START Exercise material

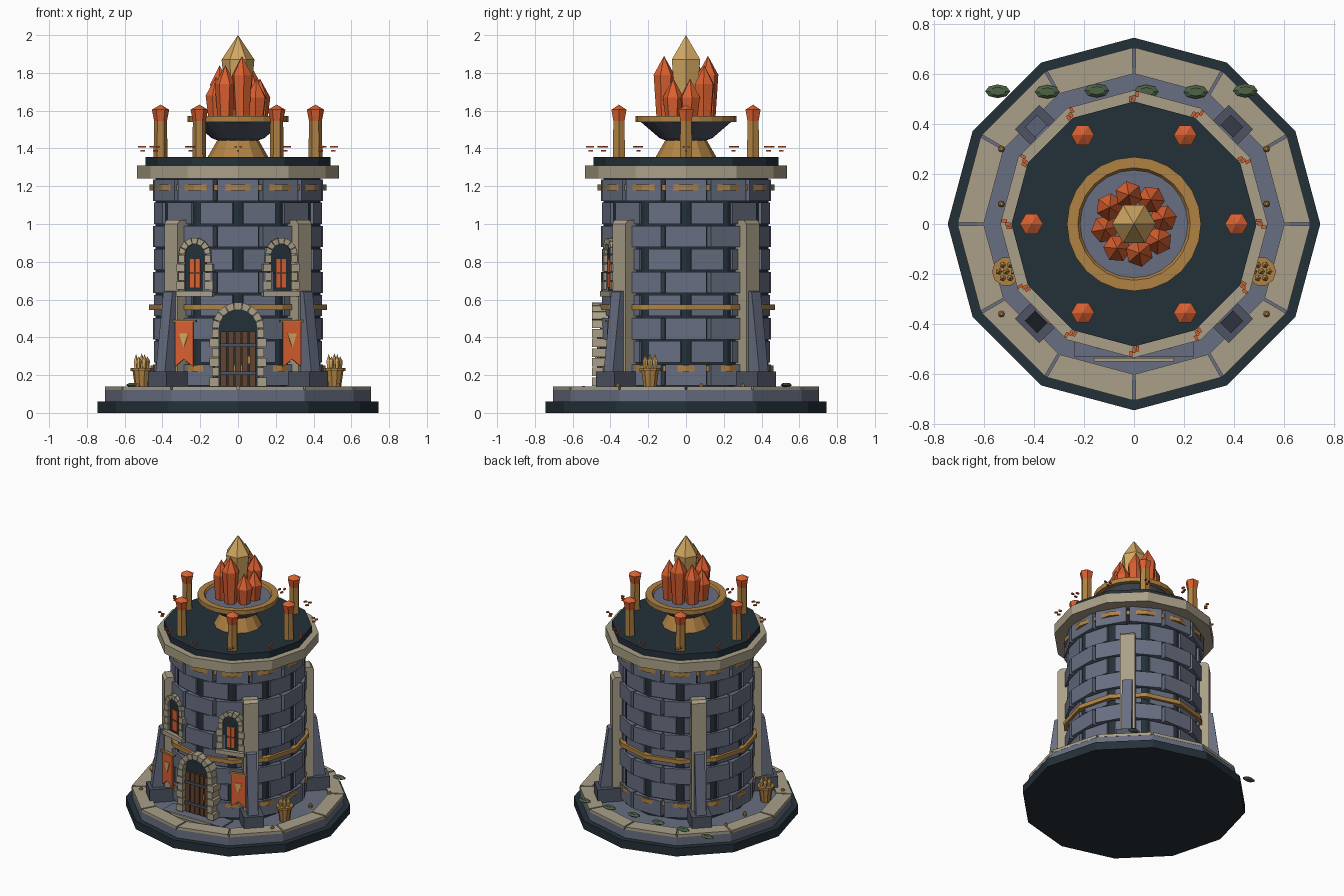
import bpy, bmesh, random
from math import sin, cos, pi, radians

random.seed(4)
if "Cube" in bpy.data.objects:
    bpy.data.objects.remove(bpy.data.objects["Cube"])


def material(name, *rgb):
    lin = [(c / 255 / 12.92) if c < 11 else ((c / 255 + 0.055) / 1.055) ** 2.4 for c in rgb]
    m = bpy.data.materials.new(name)
    m.use_nodes = True
    m.diffuse_color = (*lin, 1)
    bsdf = next(n for n in m.node_tree.nodes if n.type == 'BSDF_PRINCIPLED')
    bsdf.inputs["Base Color"].default_value = (*lin, 1)
    bsdf.inputs["Roughness"].default_value = 0.8
    return m


NAVY = material("dark navy", 36, 48, 57)
STONE = material("blue grey stone", 104, 111, 130)
SLATE = material("dark slate", 78, 84, 99)
TAN = material("pale limestone", 170, 160, 136)
GOLD = material("aged gold", 176, 130, 66)
AMBER = material("amber", 210, 168, 98)
ORANGE = material("ember orange", 218, 96, 48)
BROWN = material("door wood", 98, 68, 46)
GREEN = material("moss green", 78, 98, 70)


def slab(pts, v0, v1, at=(0, 0, 0), rot=0):
    """Outline in local (u, z), extruded along local v, turned about z."""
    c, s, n = cos(rot), sin(rot), len(pts)
    verts = [(at[0] + u * c - v * s, at[1] + u * s + v * c, at[2] + z)
             for v in (v0, v1) for u, z in pts]
    faces = [list(range(n)), list(range(n, 2 * n))]
    faces += [[i, (i + 1) % n, n + (i + 1) % n, n + i] for i in range(n)]
    return verts, faces


def rect(u0, u1, z0, z1):
    return [(u0, z0), (u1, z0), (u1, z1), (u0, z1)]


def lathe(profile, n=12, at=(0, 0, 0), scale_y=1, turn=0):
    """Profile of (radius, z) turned into n flat sides, capped at both ends."""
    verts = [(at[0] + r * cos(turn + 2 * pi * k / n),
              at[1] + r * scale_y * sin(turn + 2 * pi * k / n), at[2] + z)
             for r, z in profile for k in range(n)]
    last = (len(profile) - 1) * n
    faces = [[j * n + k, j * n + (k + 1) % n, (j + 1) * n + (k + 1) % n, (j + 1) * n + k]
             for j in range(len(profile) - 1) for k in range(n)]
    if profile[0][0] > 0:
        faces.append(list(range(n)))
    if profile[-1][0] > 0:
        faces.append(list(range(last, last + n)))
    return verts, faces


def build(name, mat, shapes):
    bm = bmesh.new()
    for verts, faces in shapes:
        part = bmesh.new()
        vs = [part.verts.new(v) for v in verts]
        for f in faces:
            part.faces.new([vs[i] for i in f])
        bmesh.ops.remove_doubles(part, verts=part.verts, dist=1e-5)
        bmesh.ops.recalc_face_normals(part, faces=part.faces)
        tmp = bpy.data.meshes.new("tmp")
        part.to_mesh(tmp)
        part.free()
        bm.from_mesh(tmp)
        bpy.data.meshes.remove(tmp)
    mesh = bpy.data.meshes.new(name)
    bm.to_mesh(mesh)
    bm.free()
    mesh.materials.append(mat)
    ob = bpy.data.objects.new(name, mesh)
    bpy.context.scene.collection.objects.link(ob)
    return ob


def drum(name, mat, r, z0, z1):
    return build(name, mat, [lathe([(r, z0), (r, z1)])])


def arch_outline(r, z0, spring, n=12):
    return [(-r, z0), (r, z0)] + [(r * cos(pi * k / n), spring + r * sin(pi * k / n))
                                  for k in range(n + 1)]


def arch_stones(ri, ro, z0, spring, v0, v1, jambs, wedges, at, rot):
    """Stacked jamb stones with alternating widths, and a ring of voussoirs."""
    out, h = [], (spring - z0) / jambs
    for k in range(jambs):
        w = ro + (0.012 if k % 2 == 0 else 0)
        for a, b in ((ri, w), (-w, -ri)):
            out.append(slab(rect(a, b, z0 + k * h + .003, z0 + (k + 1) * h - .003), v0, v1, at, rot))
    for k in range(wedges):
        a, b = pi * (k + .04) / wedges, pi * (k + .96) / wedges
        pts = [(r * cos(t), spring + r * sin(t)) for r, t in ((ri, a), (ro, a), (ro, b), (ri, b))]
        out.append(slab(pts, v0, v1, at, rot))
    return out


TWELVE = [2 * pi * k / 12 for k in range(12)]

# stepped base and paving ring
drum("base_plinth", NAVY, 0.745, 0, 0.06)
drum("base_step", STONE, 0.705, 0.06, 0.125)
paving = []
for a in TWELVE:
    ring = [(r * cos(a + t), r * sin(a + t)) for r, t in
            ((.6, .008), (.705, .008), (.705, pi / 6 - .008), (.6, pi / 6 - .008))]
    paving.append(([(x, y, z) for z in (.12, .14) for x, y in ring],
                   slab(rect(0, 1, 0, 1), 0, 1)[1]))
build("paving_slabs", TAN, paving)
build("door_landing", STONE, [slab(rect(-.24, .24, .12, .135), -.53, -.4)])
build("threshold", TAN, [slab(rect(-.16, .16, .12, .143), -.55, -.535)])

# tower core and staggered brick courses
drum("tower_core", NAVY, 0.437, 0.12, 1.25)
ROWS, H = 9, 1.1 / 9
bricks = []
for row in range(ROWS):
    z = 0.14 + row * H
    for a in TWELVE:
        if row % 2:
            bricks.append(slab(rect(.36, .438, z + .005, z + H - .005), -.088, .088, rot=a + pi / 12))
        else:
            bricks.append(slab(rect(.36, .45, z + .005, z + H - .005), -.108, .108, rot=a))
build("wall_bricks", STONE, bricks)
for name, r, z in (("lower_band", .462, .22), ("middle_band", .472, .545), ("upper_band", .468, 1.178)):
    drum(name, GOLD, r, z, z + 0.03)

# cornice and roof
drum("cornice", TAN, 0.535, 1.24, 1.31)
drum("roof_deck", NAVY, 0.49, 1.31, 1.355)
chips = []
for a in TWELVE:
    for r, z, v in ((.505, 1.384, 0), (.5, 1.405, .014), (.52, 1.405, -.012)):
        chips.append(slab(rect(r - .012, r + .01, z, z + .009), v - .006, v + .006, rot=a))
build("ember_chips", ORANGE, chips)

# six torch posts
posts, tips = [], []
for k in range(6):
    at = (.41 * cos(k * pi / 3), .41 * sin(k * pi / 3), 0)
    posts.append(lathe([(.037, 1.35), (.034, 1.55)], 6, at))
    tips.append(lathe([(.034, 1.545), (.046, 1.605), (0, 1.632)], 6, at))
build("torch_posts", GOLD, posts)
build("torch_tips", ORANGE, tips)

# brazier
build("brazier_foot", GOLD, [lathe([(.16, 1.355), (.1, 1.46)], 12)])
build("brazier_bowl", SLATE, [lathe([(.1, 1.44), (.14, 1.455), (.245, 1.545)], 24)])
build("brazier_rim", GOLD, [lathe([(.24, 1.54), (.268, 1.54), (.268, 1.572), (.225, 1.572), (.21, 1.55)], 24)])
build("brazier_bed", STONE, [lathe([(.222, 1.548), (.218, 1.558)], 24)])

# crystal cluster
flames = []
for k, top in enumerate((1.77, 1.84, 1.89, 1.84, 1.78, 1.84, 1.89, 1.77)):
    a = k * pi / 4 + .18
    at = (.118 * cos(a), .118 * sin(a), 0)
    flames.append(lathe([(.04, 1.55), (.056, top - .1), (0, top)], 6, at, turn=a))
build("ember_crystals", ORANGE, flames)
build("core_crystal", AMBER, [lathe([(.055, 1.55), (.087, 1.87), (0, 2)], 6)])

# four diagonal buttresses
pilasters, wedges, blocks = [], [], []
for k in range(4):
    a = pi / 4 + k * pi / 2
    pilasters.append(slab([(.41, .14), (.502, .14), (.502, 1.0), (.485, 1.02), (.41, 1.02)], -.05, .05, rot=a))
    wedges.append(slab([(.45, .2), (.585, .2), (.525, .64), (.45, .66)], -.034, .034, rot=a))
    blocks.append(slab(rect(.42, .605, .12, .22), -.068, .068, rot=a))
build("buttress_pilasters", TAN, pilasters)
build("buttress_wedges", STONE, wedges)
build("buttress_blocks", SLATE, blocks)

# arched door
DOOR = (0, 0, 0)
build("door_frame", TAN, arch_stones(.1, .138, .14, .447, -.498, -.41, 6, 9, DOOR, 0))
build("door_recess", NAVY, [slab(arch_outline(.102, .135, .447), -.455, -.4)])
build("door_planks", BROWN, [slab(rect(u - .016, u + .016, .14, .43), -.472, -.45)
                             for u in (-.076, -.038, 0, .038, .076)])
build("door_straps", SLATE, [slab(rect(-.095, .095, z, z + .018), -.48, -.468) for z in (.2, .35)])
build("door_handle", GOLD, [slab(rect(.05, .065, .26, .3), -.482, -.468)])

# windows and banners on both sides of the door
for side, label in ((1, "left"), (-1, "right")):
    rot, at = side * radians(15), (side * .225, -.4, 0)
    build(label + "_window_frame", TAN,
          arch_stones(.055, .087, .65, .84, -.02, .09, 4, 7, at, rot)
          + [slab(rect(-.1, .1, .615, .645), -.03, .09, at, rot)])
    build(label + "_window_recess", NAVY, [slab(arch_outline(.058, .64, .84), -.002, .08, at, rot)])
    build(label + "_window_glass", ORANGE, [slab(rect(u - .013, u + .013, .665, .815), -.008, 0, at, rot)
                                            for u in (-.015, .015)])
    build(label + "_window_bars", BROWN, [slab(rect(-.035, .035, .735, .745), -.012, 0, at, rot)])
    at = (side * .285, -.4, 0)
    build(label + "_banner", ORANGE,
          [slab([(-.05, .245), (0, .285), (.05, .245), (.05, .485), (-.05, .485)], -.006, .004, at, rot)])
    build(label + "_banner_rod", GOLD, [slab(rect(-.065, .065, .48, .492), -.012, .01, at, rot)])
    build(label + "_banner_emblem", AMBER,
          [slab([(0, .345), (.025, .42), (-.025, .42)], -.011, -.004, at, rot)])

    # planter with sprouts
    at = (side * .51, -.19, 0)
    build(label + "_planter", GOLD, [lathe([(.034, .125), (.048, .222), (.058, .222), (.058, .238)], 10, at)])
    sprouts = [lathe([(.01, .23), (.014, .275), (0, .3 + .012 * (k % 2))], 5,
                     (at[0] + .03 * cos(k * pi / 3), at[1] + .03 * sin(k * pi / 3), 0)) for k in range(6)]
    sprouts.append(lathe([(.01, .23), (.014, .28), (0, .315)], 5, at))
    build(label + "_sprouts", AMBER, sprouts)
    build(label + "_floor_studs", GOLD, [lathe([(.013, .12), (.013, .145), (.006, .155)], 8, (side * .53, y, 0))
                                         for y in (-.36, .08, .3)])

# moss clumps along the back
build("moss_clumps", GREEN, [
    lathe([(.03, .138), (.05, .147), (.03, .158)], 8,
          (-.545 + .198 * k, .535 + random.uniform(-.008, .008), 0), .55) for k in range(6)])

END Exercise material

About this exercise: Repeat only what lies between the start of the data and the end of the line containing "98, 68, 46)", exactly, with pictures left out.

The answer:
import bpy, bmesh, random
from math import sin, cos, pi, radians

random.seed(4)
if "Cube" in bpy.data.objects:
    bpy.data.objects.remove(bpy.data.objects["Cube"])


def material(name, *rgb):
    lin = [(c / 255 / 12.92) if c < 11 else ((c / 255 + 0.055) / 1.055) ** 2.4 for c in rgb]
    m = bpy.data.materials.new(name)
    m.use_nodes = True
    m.diffuse_color = (*lin, 1)
    bsdf = next(n for n in m.node_tree.nodes if n.type == 'BSDF_PRINCIPLED')
    bsdf.inputs["Base Color"].default_value = (*lin, 1)
    bsdf.inputs["Roughness"].default_value = 0.8
    return m


NAVY = material("dark navy", 36, 48, 57)
STONE = material("blue grey stone", 104, 111, 130)
SLATE = material("dark slate", 78, 84, 99)
TAN = material("pale limestone", 170, 160, 136)
GOLD = material("aged gold", 176, 130, 66)
AMBER = material("amber", 210, 168, 98)
ORANGE = material("ember orange", 218, 96, 48)
BROWN = material("door wood", 98, 68, 46)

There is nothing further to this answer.